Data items

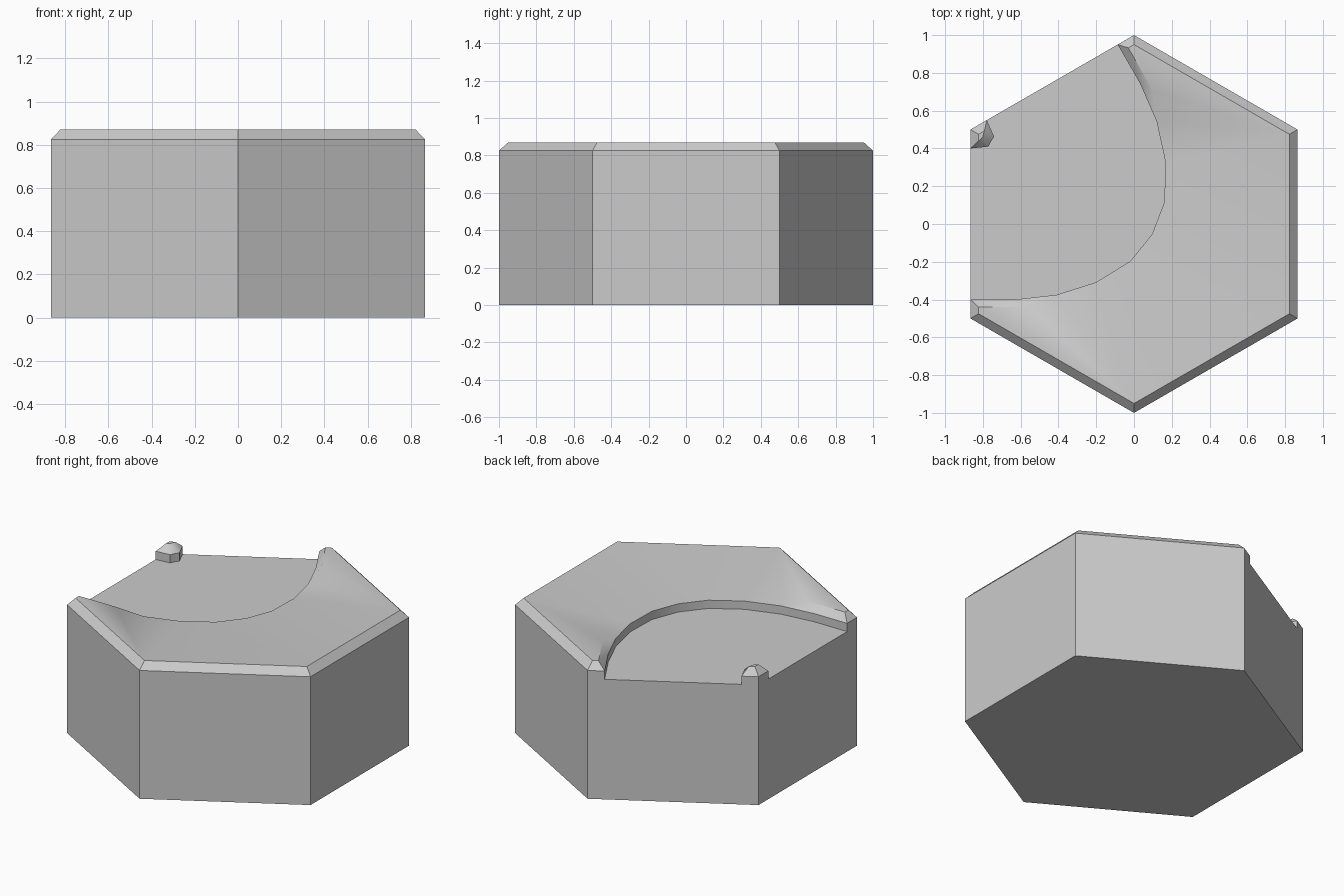
import bpy, bmesh
from math import sqrt

if "Cube" in bpy.data.objects:
    bpy.data.objects.remove(bpy.data.objects["Cube"])

S = sqrt(3) / 2
BED, RIM, TOP = 0.772, 0.825, 0.87     # sunken floor, bevel start, top


def on_axis(t):                        # point on the tile's symmetry line
    return (t * S, -t * 0.5)


def at(points, z):
    return [(x, y, z) for x, y in points]


bm = bmesh.new()


def face(points):
    # every face is made twice: as given and mirrored across the symmetry line
    flipped = [(0.5 * x - S * y, -S * x - 0.5 * y, z) for x, y, z in points]
    for pts in (points, flipped[::-1]):
        bm.faces.new([bm.verts.new(p) for p in pts])


# hexagon corners of one half, outer and bevelled
far, left, front, right = (-S, 0.5), (-S, -0.5), (0, -1), (S, -0.5)
far_b, left_b, front_b, right_b = [(x * 0.95, y * 0.95) for x, y in (far, left, front, right)]

# half of the curved bank, ending on the symmetry line
bank = [(-S, -0.4), (-0.63, -0.4), (-0.41, -0.375), (-0.2, -0.308), (-0.02, -0.197), on_axis(0.11)]
# half of the small corner stub
stub = [(-S, 0.4), (-0.77, 0.41), on_axis(-0.874)]
crest = [(-S * 0.95, -0.44), (-0.56, -0.44)]
stub_top = [(-S * 0.95, 0.44), on_axis(-0.924)]

# underside and outer walls
face(at([far, left, front, right], 0))
face(at([far, left], 0) + at([left, bank[0]], RIM) + at([bank[0], stub[0]], BED) + at([stub[0], far], RIM))
for a, b in ((left, front), (front, right)):
    face(at([a, b], 0) + at([b, a], RIM))

# outer bevels
for a, b, b_in, a_in in ((left, front, front_b, left_b), (front, right, right_b, front_b),
                         (bank[0], left, left_b, crest[0]), (far, stub[0], stub_top[0], far_b)):
    face(at([a, b], RIM) + at([b_in, a_in], TOP))

# sunken floor and upright walls around it
face(at(bank + stub[::-1], BED))
for line in (bank, stub):
    for a, b in zip(line, line[1:]):
        face(at([a, b], BED) + at([b, a], RIM))

# raised ground sloping up from the bank
face(at(bank[:2], RIM) + at(crest[::-1], TOP))
face(at(bank[1:3], RIM) + at([crest[1]], TOP))
face(at([bank[2]], RIM) + at([front_b, crest[1]], TOP))
for i in (2, 3):
    face(at(bank[i:i + 2], RIM) + at([front_b], TOP))
face(at([bank[4]], RIM) + at([right_b, front_b], TOP))
face(at(bank[4:], RIM) + at([right_b], TOP))
face(at([crest[0], crest[1], front_b, left_b], TOP))

# stub slopes and cap
face(at(stub[:2], RIM) + at([stub_top[0]], TOP))
face(at([stub[1]], RIM) + at(stub_top[::-1], TOP))
face(at(stub[1:], RIM) + at([stub_top[1]], TOP))
face(at([stub_top[0], stub_top[1], far_b], TOP))

# weld both halves into one closed tile
bmesh.ops.remove_doubles(bm, verts=bm.verts, dist=0.001)
bmesh.ops.recalc_face_normals(bm, faces=bm.faces)
mesh = bpy.data.meshes.new("hex_tile")
bm.to_mesh(mesh)
bm.free()
tile = bpy.data.objects.new("hex_tile", mesh)
bpy.context.collection.objects.link(tile)
bpy.context.view_layer.objects.active = tile
tile.select_set(True)
bpy.ops.object.shade_smooth_by_angle(angle=0.6)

**Activity:** Copy out nothing but the lines from the beginning of the records through the one that contains "(0, -1), (S, -0.5)". Skip the pictures.

**Response:**
import bpy, bmesh
from math import sqrt

if "Cube" in bpy.data.objects:
    bpy.data.objects.remove(bpy.data.objects["Cube"])

S = sqrt(3) / 2
BED, RIM, TOP = 0.772, 0.825, 0.87     # sunken floor, bevel start, top


def on_axis(t):                        # point on the tile's symmetry line
    return (t * S, -t * 0.5)


def at(points, z):
    return [(x, y, z) for x, y in points]


bm = bmesh.new()


def face(points):
    # every face is made twice: as given and mirrored across the symmetry line
    flipped = [(0.5 * x - S * y, -S * x - 0.5 * y, z) for x, y, z in points]
    for pts in (points, flipped[::-1]):
        bm.faces.new([bm.verts.new(p) for p in pts])


# hexagon corners of one half, outer and bevelled
far, left, front, right = (-S, 0.5), (-S, -0.5), (0, -1), (S, -0.5)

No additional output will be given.